Recorded data ::

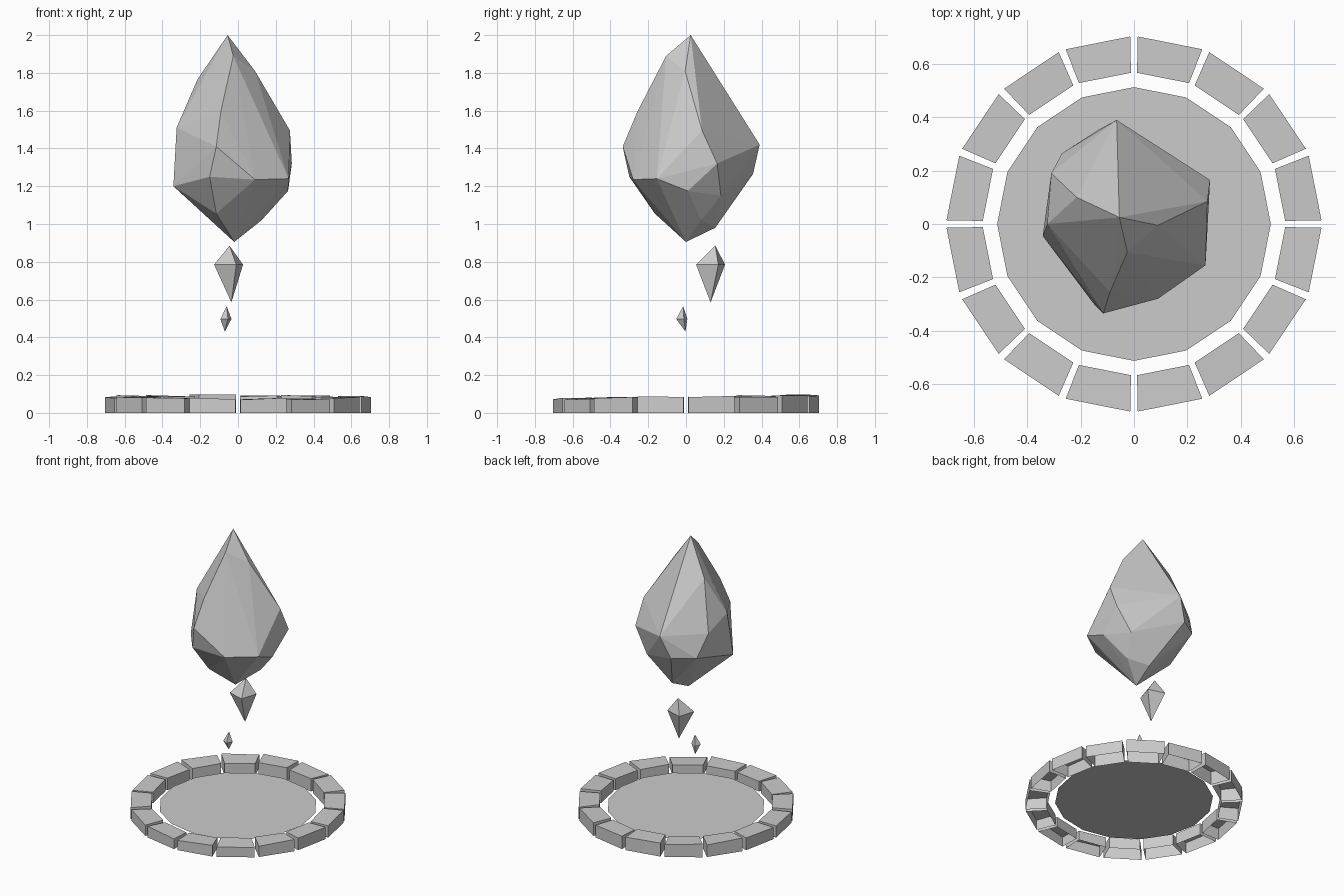
import bpy, bmesh, random
from math import sin, cos, pi, radians

if "Cube" in bpy.data.objects:
    bpy.data.objects.remove(bpy.data.objects["Cube"])

random.seed(4)


def make(name, verts, faces=None):
    """Object from points: explicit faces, or the convex hull when none are given."""
    bm = bmesh.new()
    vs = [bm.verts.new(v) for v in verts]
    if faces:
        for f in faces:
            bm.faces.new([vs[i] for i in f])
    else:
        out = bmesh.ops.convex_hull(bm, input=vs)
        junk = {e for e in out["geom_interior"] + out["geom_unused"]
                if isinstance(e, bmesh.types.BMVert)}
        bmesh.ops.delete(bm, geom=list(junk), context='VERTS')
        bmesh.ops.recalc_face_normals(bm, faces=bm.faces)
    me = bpy.data.meshes.new(name)
    bm.to_mesh(me)
    bm.free()
    ob = bpy.data.objects.new(name, me)
    bpy.context.collection.objects.link(ob)
    return ob


# Large faceted crystal: hull of its corner points, top to bottom
make("crystal", [
    (-.055, .025, 2.0), (-.025, -.105, 1.89), (.09, -.005, 1.81),
    (-.215, .10, 1.765), (-.09, -.255, 1.60), (-.325, .0, 1.51),
    (.275, .085, 1.495), (-.31, .19, 1.43), (-.065, .39, 1.42),
    (-.115, -.335, 1.41), (.285, .165, 1.32), (-.27, .265, 1.27),
    (-.13, .355, 1.265), (-.15, -.30, 1.25), (.268, -.155, 1.24),
    (.09, -.28, 1.235), (-.342, -.045, 1.20), (.265, .01, 1.175),
    (.18, .185, 1.15), (-.115, -.165, 1.055), (.125, .08, 1.02),
    (.0, .155, .98), (-.02, .0, .905)])


# Small four-sided shards below it
def shard(name, top, bottom, centre, radius, turn):
    ring = [(centre[0] + radius * cos(turn + i * pi / 2),
             centre[1] + radius * sin(turn + i * pi / 2), centre[2]) for i in range(4)]
    make(name, [top, bottom] + ring)


shard("shard_large", (-.045, .155, .885), (-.035, .13, .585), (-.05, .13, .785), .087, radians(28))
shard("shard_small", (-.06, -.015, .565), (-.07, -.003, .43), (-.064, -.022, .497), .031, radians(20))

# Flat 16-sided disc inside the ring
N = 16
make("disc", [(.513 * cos(2 * pi * i / N), .513 * sin(2 * pi * i / N), .045) for i in range(N)],
     [range(N)])

# Ring of stones with open undersides and slightly uneven tops
half = radians(10.1)
for k in range(N):
    a = 2 * pi * (k + .5) / N
    h = .083 + .009 * sin(a)
    verts = []
    for level in (0, 1):
        for r, s in ((.567, -1), (.703, -1), (.703, 1), (.567, 1)):
            z = level * (h + random.uniform(-.006, .006))
            verts.append((r * cos(a + s * half), r * sin(a + s * half), z))
    make(f"ring_stone_{k + 1:02d}", verts,
         [(4, 5, 6, 7), (0, 1, 5, 4), (1, 2, 6, 5), (2, 3, 7, 6), (3, 0, 4, 7)])
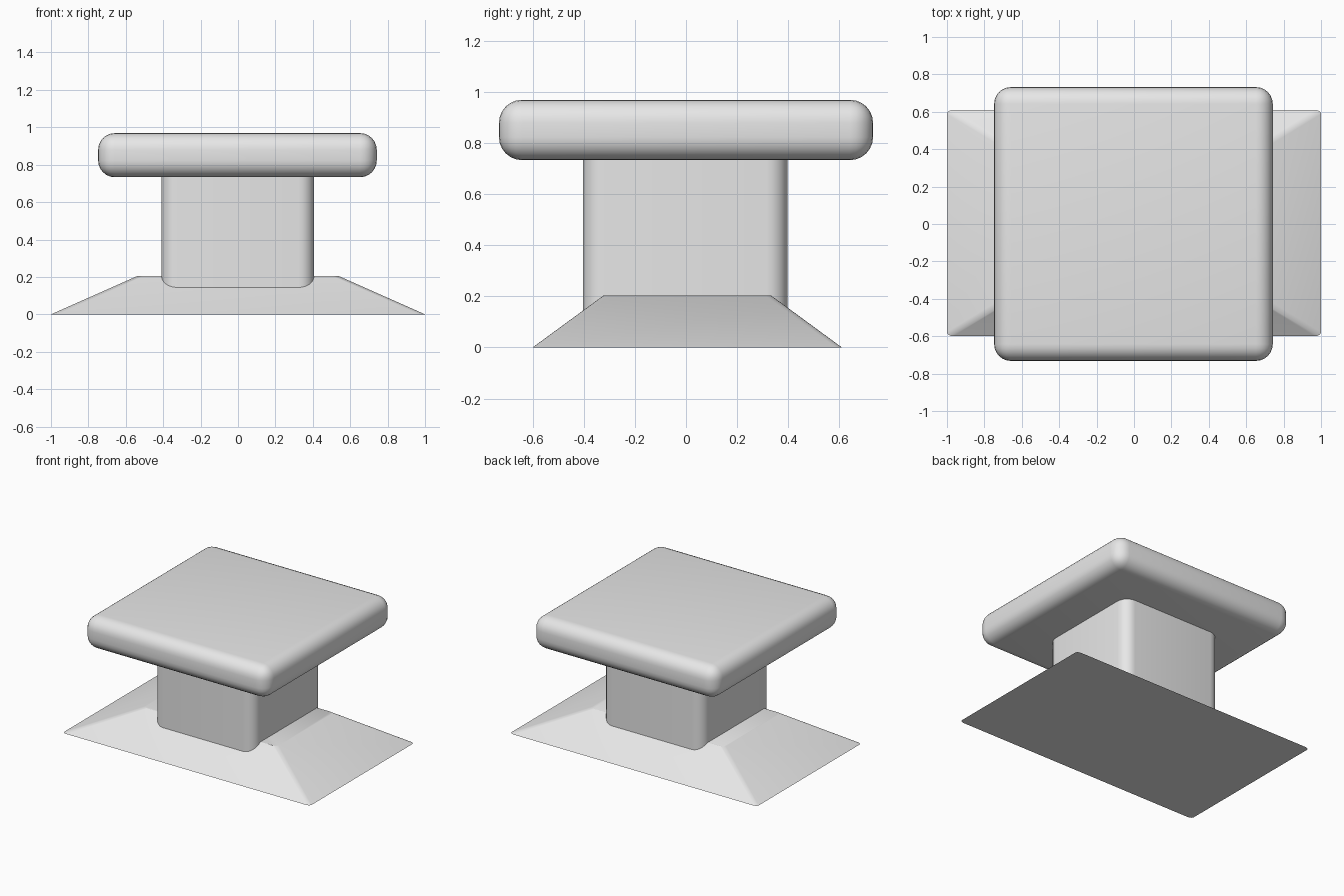
import bpy, bmesh, math

if "Cube" in bpy.data.objects:
    bpy.data.objects.remove(bpy.data.objects["Cube"], do_unlink=True)

grey = bpy.data.materials.new("light_grey")
grey.use_nodes = True
colour = (0.8, 0.8, 0.8, 1)
grey.diffuse_color = colour
grey.node_tree.nodes["Principled BSDF"].inputs["Base Color"].default_value = colour


def block(name, size, centre, bottom, top_scale=1, radius=0.08, segments=6, all_edges=False):
    """Box or tapered box with rounded upright edges, or all edges rounded."""
    bm = bmesh.new()
    bmesh.ops.create_cube(bm, size=1)
    for v in bm.verts:
        taper = top_scale if v.co.z > 0 else 1
        v.co.x *= size[0] * taper
        v.co.y *= size[1] * taper
        v.co.z = (v.co.z + 0.5) * size[2]
    edges = [e for e in bm.edges
             if all_edges or abs(e.verts[0].co.z - e.verts[1].co.z) > 0.01]
    bmesh.ops.bevel(bm, geom=edges, offset=radius, segments=segments,
                    profile=0.5, affect='EDGES')
    mesh = bpy.data.meshes.new(name)
    bm.to_mesh(mesh)
    bm.free()
    mesh.materials.append(grey)
    obj = bpy.data.objects.new(name, mesh)
    obj.location = (centre[0], centre[1], bottom)
    bpy.context.collection.objects.link(obj)
    bpy.ops.object.select_all(action='DESELECT')
    obj.select_set(True)
    bpy.context.view_layer.objects.active = obj
    bpy.ops.object.shade_smooth_by_angle(angle=math.radians(30))
    return obj


# Sloped foot, square post and rounded seat slab
block("base", (2, 1.21, 0.204), (0, 0.005), 0, top_scale=0.54, radius=0.02, segments=4)
block("post", (0.816, 0.802, 0.72), (-0.001, -0.003), 0.05, radius=0.083)
block("seat", (1.49, 1.464, 0.236), (-0.003, 0), 0.733, radius=0.09, all_edges=True)
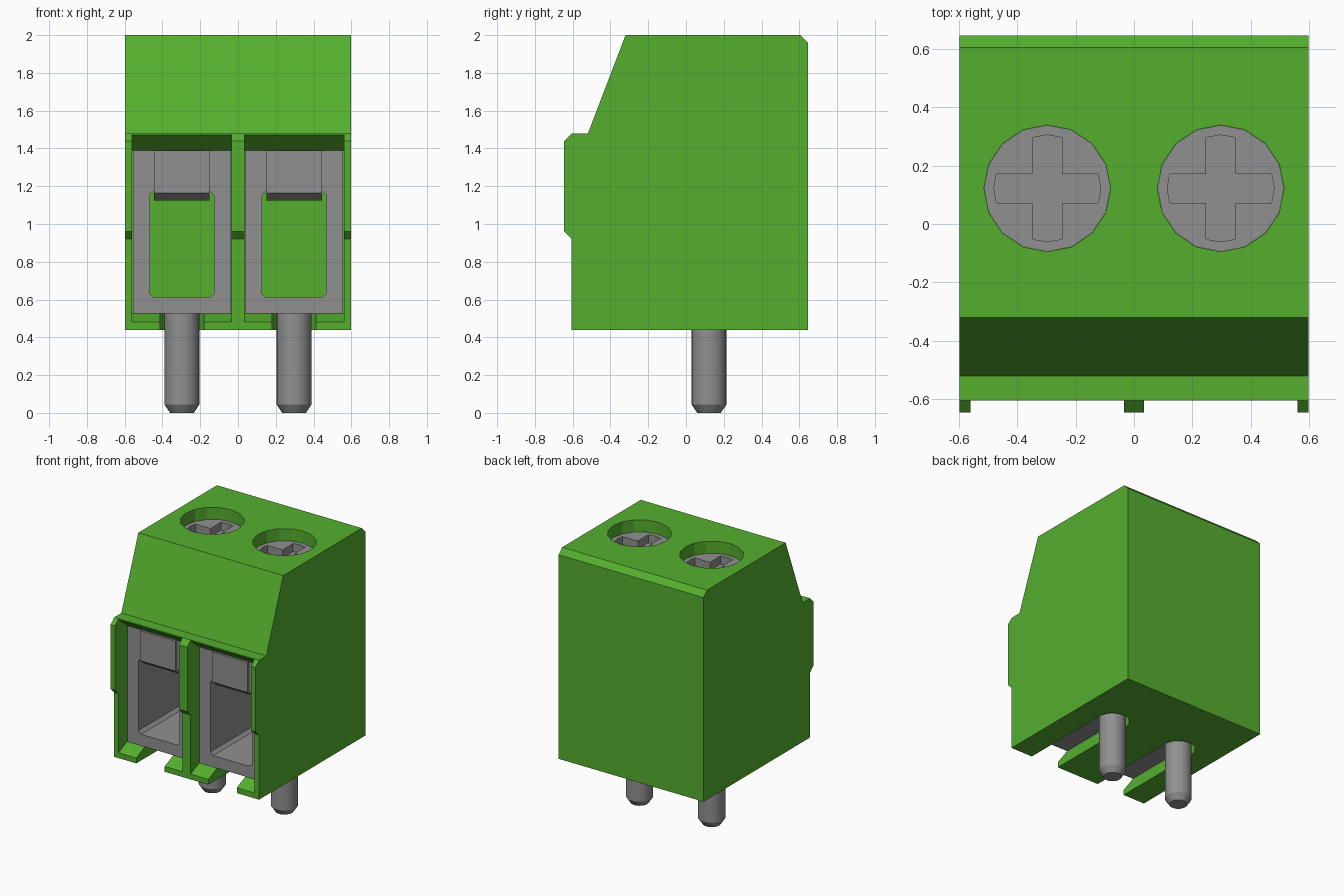
import bpy, bmesh, math

cube = bpy.data.objects.get("Cube")
if cube:
    bpy.data.objects.remove(cube, do_unlink=True)


def material(name, color):
    m = bpy.data.materials.new(name)
    m.use_nodes = True
    m.diffuse_color = (*color, 1)
    bsdf = next(n for n in m.node_tree.nodes if n.type == 'BSDF_PRINCIPLED')
    bsdf.inputs["Base Color"].default_value = (*color, 1)
    return m


GREEN = material("housing green", (0.09, 0.43, 0.028))
METAL = material("metal grey", (0.28, 0.28, 0.28))


def prism(name, pts, axis, lo, hi, mat):
    """Extrude a 2D outline: axis x takes (y, z), y takes (x, z), z takes (x, y)."""
    place = {'x': lambda a, b, t: (t, a, b),
             'y': lambda a, b, t: (a, t, b),
             'z': lambda a, b, t: (a, b, t)}[axis]
    bm = bmesh.new()
    rings = [[bm.verts.new(place(a, b, t)) for a, b in pts] for t in (lo, hi)]
    n = len(pts)
    for ring in rings:
        bm.faces.new(ring)
    for i in range(n):
        j = (i + 1) % n
        bm.faces.new((rings[0][i], rings[0][j], rings[1][j], rings[1][i]))
    bmesh.ops.recalc_face_normals(bm, faces=bm.faces)
    mesh = bpy.data.meshes.new(name)
    bm.to_mesh(mesh)
    bm.free()
    mesh.materials.append(mat)
    ob = bpy.data.objects.new(name, mesh)
    bpy.context.collection.objects.link(ob)
    return ob


def activate(ob):
    bpy.ops.object.select_all(action='DESELECT')
    ob.select_set(True)
    bpy.context.view_layer.objects.active = ob


def cut(target, cutter):
    """Subtract the cutter from the target, then discard it."""
    cutter.hide_render = True
    activate(target)
    mod = target.modifiers.new("cut", 'BOOLEAN')
    mod.operation = 'DIFFERENCE'
    mod.solver = 'EXACT'
    mod.object = cutter
    bpy.ops.object.modifier_apply(modifier=mod.name)
    bpy.data.objects.remove(cutter, do_unlink=True)


def circle(cx, cy, r, n, start=0.0, sweep=math.tau):
    steps = n if sweep == math.tau else n - 1
    return [(cx + r * math.cos(start + sweep * i / steps),
             cy + r * math.sin(start + sweep * i / steps)) for i in range(n)]


HALF = 0.597       # half width of the block
PITCH = 0.297      # pole centre offset
BAY = 0.263        # half width of a wire bay
PIN_Y = 0.122      # screw and pin centre

# Housing
housing = prism("housing", [(-0.605, 0.44), (0.645, 0.44), (0.645, 1.96), (0.605, 2.0),
                            (-0.32, 2.0), (-0.52, 1.478), (-0.605, 1.478)],
                'x', -HALF, HALF, GREEN)

# Raised ribs beside the wire bays
rib = [(-0.605, 0.92), (-0.645, 0.96), (-0.645, 1.44), (-0.605, 1.478)]
for name, lo, hi in (("right_rib", -HALF, -PITCH - BAY),
                     ("middle_rib", -PITCH + BAY, PITCH - BAY),
                     ("left_rib", PITCH + BAY, HALF)):
    prism(name, rib, 'x', lo, hi, GREEN)

for side, cx in (("right", -PITCH), ("left", PITCH)):
    # Wire bay with sloped upper and lower lips
    bay = [(-0.7, 1.47), (-0.605, 1.47), (-0.505, 1.39), (0.45, 1.39),
           (0.45, 0.525), (-0.505, 0.525), (-0.605, 0.48), (-0.7, 0.48)]
    cut(housing, prism("bay_cutter", bay, 'x', cx - BAY, cx + BAY, GREEN))
    # Round-ended pin slot in the underside
    slot = [(cx + 0.117, -0.7)] + circle(cx, PIN_Y, 0.117, 13, 0, math.pi) + [(cx - 0.117, -0.7)]
    cut(housing, prism("slot_cutter", slot, 'z', 0.4, 0.54, GREEN))
    # Screw hole
    cut(housing, prism("hole_cutter", circle(cx, PIN_Y, 0.217, 16), 'z', 1.8, 2.1, GREEN))

    # Wire cage with a chamfered through opening
    w, c = 0.26, 0.525
    cage = prism(side + "_wire_cage", [(cx - w, c), (cx + w, c), (cx + w, 1.389), (cx - w, 1.389)],
                 'y', -0.505, 0.449, METAL)
    w, k, z0, z1 = 0.17, 0.022, 0.61, 1.175
    opening = [(cx - w + k, z0), (cx + w - k, z0), (cx + w, z0 + k), (cx + w, z1 - k),
               (cx + w - k, z1), (cx - w + k, z1), (cx - w, z1 - k), (cx - w, z0 + k)]
    cut(cage, prism("opening_cutter", opening, 'y', -0.6, 0.6, METAL))

    # Clamp plate at the top of the opening
    prism(side + "_clamp_plate", [(-0.52, 1.388), (-0.52, 1.165), (-0.47, 1.125),
                                  (0.3, 1.125), (0.3, 1.388)],
          'x', cx - 0.147, cx + 0.147, METAL)

    # Screw head with a cross recess
    screw = prism(side + "_screw", circle(cx, PIN_Y, 0.2165, 16), 'z', 1.75, 1.91, METAL)
    cross = []
    for i in range(4):
        s, t = math.sin(i * math.pi / 2), math.cos(i * math.pi / 2)
        for a, b in ((0.174, -0.05), (0.183, 0), (0.174, 0.05), (0.05, 0.05)):
            cross.append((cx + a * t - b * s, PIN_Y + a * s + b * t))
    cut(screw, prism("cross_cutter", cross, 'z', 1.85, 2.0, METAL))

    # Solder pin with a chamfered tip
    pin = prism(side + "_pin", circle(cx, PIN_Y, 0.0925, 24), 'z', 0, 0.53, METAL)
    bm = bmesh.new()
    bm.from_mesh(pin.data)
    tip = [e for e in bm.edges if all(v.co.z < 0.01 for v in e.verts)]
    bmesh.ops.bevel(bm, geom=tip, offset=0.03, segments=1, affect='EDGES')
    for v in bm.verts:
        if 0.001 < v.co.z < 0.1:
            v.co.z = 0.045
    bm.to_mesh(pin.data)
    bm.free()
    activate(pin)
    bpy.ops.object.shade_smooth_by_angle(angle=math.radians(30))
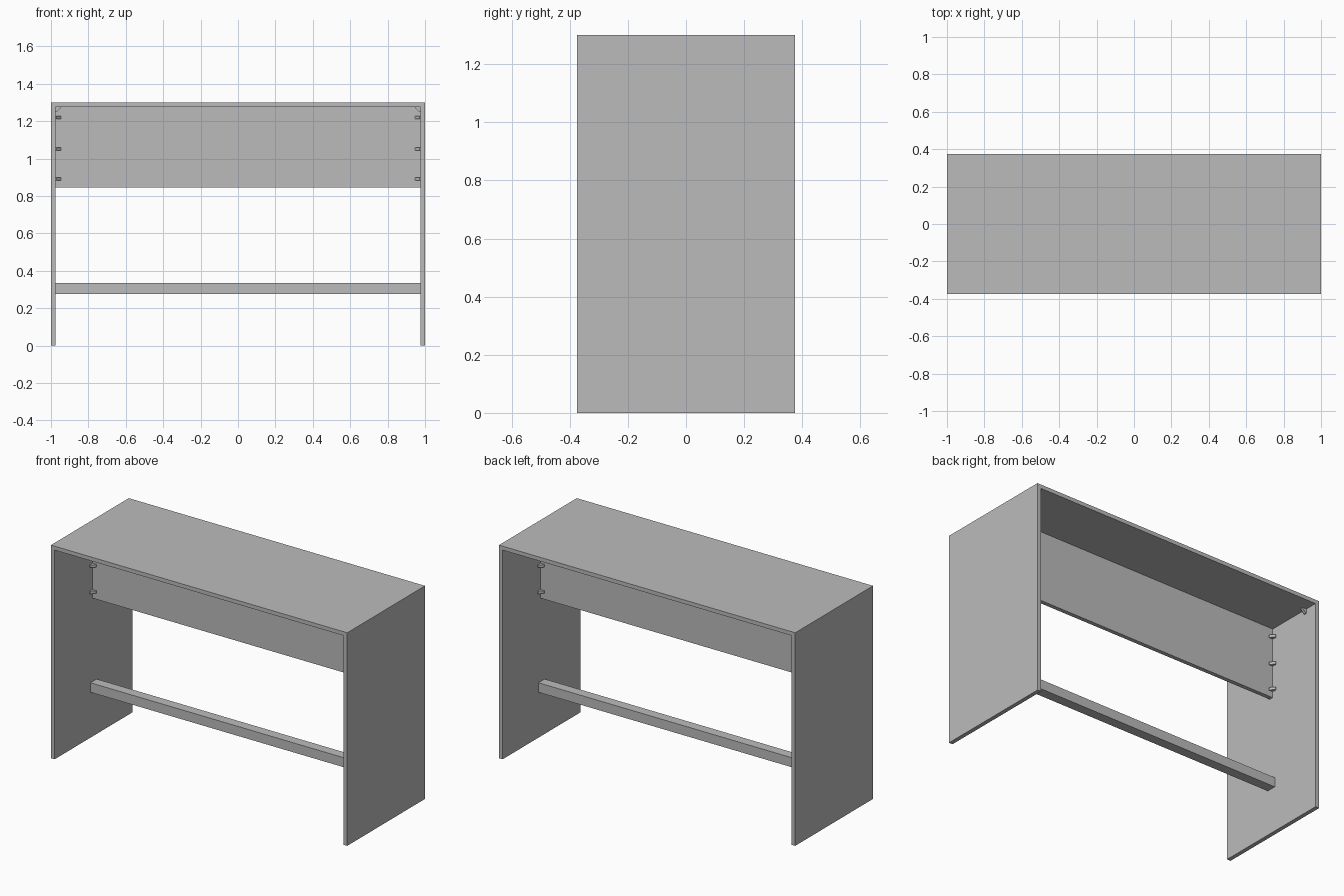
import bpy
from mathutils import Vector

if "Cube" in bpy.data.objects:
    bpy.data.objects.remove(bpy.data.objects["Cube"])

grey = bpy.data.materials.new("plain grey")
grey.diffuse_color = (0.5, 0.5, 0.5, 1)
grey.use_nodes = True
grey.node_tree.nodes["Principled BSDF"].inputs["Base Color"].default_value = grey.diffuse_color


def make(name, verts, faces):
    mesh = bpy.data.meshes.new(name)
    mesh.from_pydata(verts, [], faces)
    mesh.materials.append(grey)
    obj = bpy.data.objects.new(name, mesh)
    bpy.context.collection.objects.link(obj)
    bpy.context.view_layer.objects.active = obj
    obj.select_set(True)
    bpy.ops.object.mode_set(mode='EDIT')
    bpy.ops.mesh.select_all(action='SELECT')
    bpy.ops.mesh.normals_make_consistent(inside=False)
    bpy.ops.object.mode_set(mode='OBJECT')
    obj.select_set(False)
    return obj


def prism(name, profile, u, v, w, origin, depth):
    """Extrude a (u, v) profile by depth along w, centred on origin."""
    u, v, w, o = map(Vector, (u, v, w, origin))
    n = len(profile)
    verts = [o + u * a + v * b + w * d
             for d in (-depth / 2, depth / 2) for a, b in profile]
    faces = [list(range(n)), list(range(n, 2 * n))]
    faces += [[i, (i + 1) % n, n + (i + 1) % n, n + i] for i in range(n)]
    return make(name, verts, faces)


def box(name, x0, x1, y0, y1, z0, z1):
    rect = [(x0, y0), (x1, y0), (x1, y1), (x0, y1)]
    return prism(name, rect, (1, 0, 0), (0, 1, 0), (0, 0, 1),
                 (0, 0, (z0 + z1) / 2), z1 - z0)


UNDER = 1.276   # underside of the worktop
INNER = 0.975   # inner face of the side panels
HALF = 0.0125   # half thickness of the back panel

# worktop, centre panel and foot rail
box("worktop", -1, 1, -0.375, 0.375, UNDER, 1.3)
box("centre_panel", -INNER, INNER, -HALF, HALF, 0.845, UNDER)
box("foot_rail", -INNER, INNER, -0.03, 0.03, 0.277, 0.335)

# angle bracket profile: a small gusset with blunted tips
bracket = [(0, 0), (0.028, 0), (0.028, 0.004), (0.004, 0.028), (0, 0.028)]

for s, side in ((-1, "left"), (1, "right")):
    # side panels
    x0, x1 = sorted((s * INNER, s))
    box(side + "_side_panel", x0, x1, -0.375, 0.375, 0, UNDER)
    for t, face in ((-1, "front"), (1, "back")):
        # brackets joining the centre panel to the sides
        for i, z in enumerate((0.89, 1.05, 1.22)):
            prism(f"{side}_{face}_panel_bracket_{i + 1}", bracket,
                  (-s, 0, 0), (0, t, 0), (0, 0, 1),
                  (s * INNER, t * HALF, z), 0.016)
        # brackets under the worktop
        prism(f"{side}_{face}_top_bracket", bracket,
              (-s, 0, 0), (0, 0, -1), (0, 1, 0),
              (s * INNER, t * 0.29, UNDER), 0.016)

Task details :: Using the records above, write out exactly the lines between the one holding "bm.to_mesh(me)" and the one holding "make(name, [top, bottom] + ring)", inclusive; leave everything else out.

Task result ::
    bm.to_mesh(me)
    bm.free()
    ob = bpy.data.objects.new(name, me)
    bpy.context.collection.objects.link(ob)
    return ob


# Large faceted crystal: hull of its corner points, top to bottom
make("crystal", [
    (-.055, .025, 2.0), (-.025, -.105, 1.89), (.09, -.005, 1.81),
    (-.215, .10, 1.765), (-.09, -.255, 1.60), (-.325, .0, 1.51),
    (.275, .085, 1.495), (-.31, .19, 1.43), (-.065, .39, 1.42),
    (-.115, -.335, 1.41), (.285, .165, 1.32), (-.27, .265, 1.27),
    (-.13, .355, 1.265), (-.15, -.30, 1.25), (.268, -.155, 1.24),
    (.09, -.28, 1.235), (-.342, -.045, 1.20), (.265, .01, 1.175),
    (.18, .185, 1.15), (-.115, -.165, 1.055), (.125, .08, 1.02),
    (.0, .155, .98), (-.02, .0, .905)])


# Small four-sided shards below it
def shard(name, top, bottom, centre, radius, turn):
    ring = [(centre[0] + radius * cos(turn + i * pi / 2),
             centre[1] + radius * sin(turn + i * pi / 2), centre[2]) for i in range(4)]
    make(name, [top, bottom] + ring)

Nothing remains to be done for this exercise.